#### [Records supplied]
• • • •

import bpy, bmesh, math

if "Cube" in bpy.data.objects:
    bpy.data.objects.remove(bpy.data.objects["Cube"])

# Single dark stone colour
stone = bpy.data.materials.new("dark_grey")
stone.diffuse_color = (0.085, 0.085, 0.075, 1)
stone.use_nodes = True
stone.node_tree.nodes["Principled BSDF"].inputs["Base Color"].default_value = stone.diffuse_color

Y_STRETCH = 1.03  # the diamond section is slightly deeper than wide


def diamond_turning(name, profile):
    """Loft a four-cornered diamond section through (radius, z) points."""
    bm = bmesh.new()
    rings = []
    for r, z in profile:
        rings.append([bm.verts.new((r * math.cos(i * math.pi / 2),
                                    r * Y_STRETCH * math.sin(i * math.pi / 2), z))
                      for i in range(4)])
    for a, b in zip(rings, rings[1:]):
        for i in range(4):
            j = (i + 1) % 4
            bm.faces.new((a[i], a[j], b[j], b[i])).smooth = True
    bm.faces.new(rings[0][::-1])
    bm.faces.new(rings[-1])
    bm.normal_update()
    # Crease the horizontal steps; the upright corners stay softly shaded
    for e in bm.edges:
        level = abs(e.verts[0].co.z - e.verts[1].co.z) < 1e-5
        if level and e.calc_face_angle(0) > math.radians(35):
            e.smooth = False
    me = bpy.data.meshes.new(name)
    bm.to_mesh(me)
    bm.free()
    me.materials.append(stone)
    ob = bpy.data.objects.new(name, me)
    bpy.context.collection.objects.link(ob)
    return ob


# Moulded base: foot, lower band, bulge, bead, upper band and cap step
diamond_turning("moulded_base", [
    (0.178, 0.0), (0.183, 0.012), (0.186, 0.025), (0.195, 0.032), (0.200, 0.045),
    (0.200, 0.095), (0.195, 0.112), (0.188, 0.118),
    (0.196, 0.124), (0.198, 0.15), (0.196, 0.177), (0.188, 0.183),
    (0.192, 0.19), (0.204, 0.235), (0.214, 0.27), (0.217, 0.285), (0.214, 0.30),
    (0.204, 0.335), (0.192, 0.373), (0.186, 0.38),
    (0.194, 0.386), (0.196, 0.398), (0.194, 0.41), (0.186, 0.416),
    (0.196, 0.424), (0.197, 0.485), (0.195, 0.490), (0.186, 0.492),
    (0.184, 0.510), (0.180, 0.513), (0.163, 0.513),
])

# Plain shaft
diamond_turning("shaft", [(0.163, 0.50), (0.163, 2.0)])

• • • •

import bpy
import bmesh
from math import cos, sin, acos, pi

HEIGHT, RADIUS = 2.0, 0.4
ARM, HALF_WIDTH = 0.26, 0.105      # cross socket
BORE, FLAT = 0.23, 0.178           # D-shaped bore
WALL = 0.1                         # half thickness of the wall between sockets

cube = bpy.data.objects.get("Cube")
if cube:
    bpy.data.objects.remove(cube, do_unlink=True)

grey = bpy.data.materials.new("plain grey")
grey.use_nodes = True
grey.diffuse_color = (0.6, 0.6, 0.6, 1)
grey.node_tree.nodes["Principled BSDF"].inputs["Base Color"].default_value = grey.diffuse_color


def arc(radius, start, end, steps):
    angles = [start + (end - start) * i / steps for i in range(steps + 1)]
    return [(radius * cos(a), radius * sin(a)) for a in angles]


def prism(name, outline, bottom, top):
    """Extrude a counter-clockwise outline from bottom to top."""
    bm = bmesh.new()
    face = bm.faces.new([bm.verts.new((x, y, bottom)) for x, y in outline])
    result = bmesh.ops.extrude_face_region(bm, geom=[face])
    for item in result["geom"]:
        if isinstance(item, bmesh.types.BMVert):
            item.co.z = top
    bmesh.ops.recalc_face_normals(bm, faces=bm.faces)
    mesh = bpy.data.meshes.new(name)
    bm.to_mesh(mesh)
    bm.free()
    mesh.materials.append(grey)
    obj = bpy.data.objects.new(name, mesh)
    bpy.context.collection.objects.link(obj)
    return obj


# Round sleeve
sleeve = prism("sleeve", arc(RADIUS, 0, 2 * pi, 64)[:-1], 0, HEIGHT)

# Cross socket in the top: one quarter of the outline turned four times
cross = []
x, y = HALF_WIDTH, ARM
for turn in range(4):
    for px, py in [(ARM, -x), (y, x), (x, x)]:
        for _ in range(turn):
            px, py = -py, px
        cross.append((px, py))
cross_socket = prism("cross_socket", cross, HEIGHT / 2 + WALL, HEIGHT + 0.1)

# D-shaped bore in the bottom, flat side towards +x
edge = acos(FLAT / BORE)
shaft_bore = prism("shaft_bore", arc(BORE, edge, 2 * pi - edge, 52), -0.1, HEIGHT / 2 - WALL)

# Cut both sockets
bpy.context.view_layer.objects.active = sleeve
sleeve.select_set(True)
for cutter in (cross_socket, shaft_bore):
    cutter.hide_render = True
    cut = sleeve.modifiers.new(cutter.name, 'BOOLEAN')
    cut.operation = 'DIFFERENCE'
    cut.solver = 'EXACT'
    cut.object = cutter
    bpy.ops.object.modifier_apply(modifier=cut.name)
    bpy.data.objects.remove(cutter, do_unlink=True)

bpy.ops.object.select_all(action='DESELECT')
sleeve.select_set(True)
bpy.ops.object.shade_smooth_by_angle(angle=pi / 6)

• • • •

#### [Exercise]
Please count the lines in the material above where the word "verts" occurs, and give only the number.

#### [Exercise response]
3